In the same way, we study our co-workers, get to know them – learn to love them - and conflict can be handled in a healthy way. There are entire books and conferences on dealing with conflict. The only way I have learned, though, is like I said previously – Pray – and then just do it. Then do it again the next time difficult situations arise.

What are we missing out on when we choose not to deal with conflict?  

Loving confrontation builds trust between two people. Unfortunately relationships are unraveled when there is no trust. When we do not deal with the important issues of life, our relationships are wounded and suffer, and sometimes die, because we can’t or won’t have the courage to confront the conflict.

Bitterness occurs when conflict is buried over time. Since we are women with choices -  I choose to be open, not bitter.  My dear friend, Char Lotzgesell, taught me some significant lessons from scripture when she had a difficult situation. Hebrews 12:15 teaches us that bitterness doesn’t just defile me – but it defiles MANY.  

“See to it that no one falls short of the grace of God and that no bitter root grows up to cause trouble and defile many.” Hebrews 12:15

Again, I am no expert on this subject. Pray – and pray some more when difficult situations arise.

Fun fact: What book is on your nightstand?

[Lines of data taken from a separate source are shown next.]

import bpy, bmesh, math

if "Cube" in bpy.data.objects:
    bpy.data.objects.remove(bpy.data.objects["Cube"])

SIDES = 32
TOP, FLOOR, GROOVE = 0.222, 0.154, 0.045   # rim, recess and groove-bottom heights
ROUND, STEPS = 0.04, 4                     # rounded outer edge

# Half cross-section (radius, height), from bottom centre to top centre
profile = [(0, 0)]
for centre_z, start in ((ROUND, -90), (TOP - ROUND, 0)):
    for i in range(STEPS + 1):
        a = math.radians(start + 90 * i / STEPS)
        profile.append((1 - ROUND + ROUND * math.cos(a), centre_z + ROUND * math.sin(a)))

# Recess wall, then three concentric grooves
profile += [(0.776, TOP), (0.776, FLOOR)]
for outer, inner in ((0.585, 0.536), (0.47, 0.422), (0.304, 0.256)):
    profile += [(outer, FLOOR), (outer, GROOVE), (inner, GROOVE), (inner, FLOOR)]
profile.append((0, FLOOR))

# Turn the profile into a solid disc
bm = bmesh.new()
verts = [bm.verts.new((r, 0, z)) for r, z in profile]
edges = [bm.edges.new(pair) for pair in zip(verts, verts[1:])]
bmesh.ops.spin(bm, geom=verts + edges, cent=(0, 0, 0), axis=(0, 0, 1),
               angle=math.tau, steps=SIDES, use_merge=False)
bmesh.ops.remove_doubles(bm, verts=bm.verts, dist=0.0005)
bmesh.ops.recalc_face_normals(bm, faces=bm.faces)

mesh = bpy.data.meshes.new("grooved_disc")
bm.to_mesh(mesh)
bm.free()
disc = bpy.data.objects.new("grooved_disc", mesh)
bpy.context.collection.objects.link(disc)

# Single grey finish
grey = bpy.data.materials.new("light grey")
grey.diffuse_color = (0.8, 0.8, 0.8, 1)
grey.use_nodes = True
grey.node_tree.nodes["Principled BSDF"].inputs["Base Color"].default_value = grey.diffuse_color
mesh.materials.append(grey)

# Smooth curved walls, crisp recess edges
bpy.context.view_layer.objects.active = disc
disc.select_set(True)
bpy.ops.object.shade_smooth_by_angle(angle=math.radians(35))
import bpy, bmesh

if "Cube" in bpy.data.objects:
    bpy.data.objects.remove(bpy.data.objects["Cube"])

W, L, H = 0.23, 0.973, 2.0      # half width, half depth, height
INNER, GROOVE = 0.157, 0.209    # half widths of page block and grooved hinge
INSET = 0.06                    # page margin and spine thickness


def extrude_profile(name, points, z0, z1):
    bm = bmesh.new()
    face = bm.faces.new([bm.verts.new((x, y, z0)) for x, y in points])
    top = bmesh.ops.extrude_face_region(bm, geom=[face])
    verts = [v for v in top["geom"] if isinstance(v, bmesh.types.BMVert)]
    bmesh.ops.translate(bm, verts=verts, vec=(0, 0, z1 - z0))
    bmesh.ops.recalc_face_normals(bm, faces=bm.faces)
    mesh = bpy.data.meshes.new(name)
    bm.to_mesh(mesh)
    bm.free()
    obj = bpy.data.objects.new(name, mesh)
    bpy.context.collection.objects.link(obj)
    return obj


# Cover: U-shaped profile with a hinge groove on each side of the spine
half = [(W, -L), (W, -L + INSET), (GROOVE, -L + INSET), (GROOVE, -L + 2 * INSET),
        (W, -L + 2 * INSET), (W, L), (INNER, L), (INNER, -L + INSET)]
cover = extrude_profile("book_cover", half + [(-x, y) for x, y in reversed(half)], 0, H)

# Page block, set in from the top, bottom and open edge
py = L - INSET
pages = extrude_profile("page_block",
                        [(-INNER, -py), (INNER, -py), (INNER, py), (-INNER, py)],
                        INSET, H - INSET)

I always have books piled all over my house – and office. But dare I say that what is most exciting to me right now is Jesus Feminist by Sarah Bessey. You can tell I like a book when I have it in print and on my Kindle – and this is one of those rare books – don’t be afraid to read it – I am jealous of how she can put into words so much of what I believe.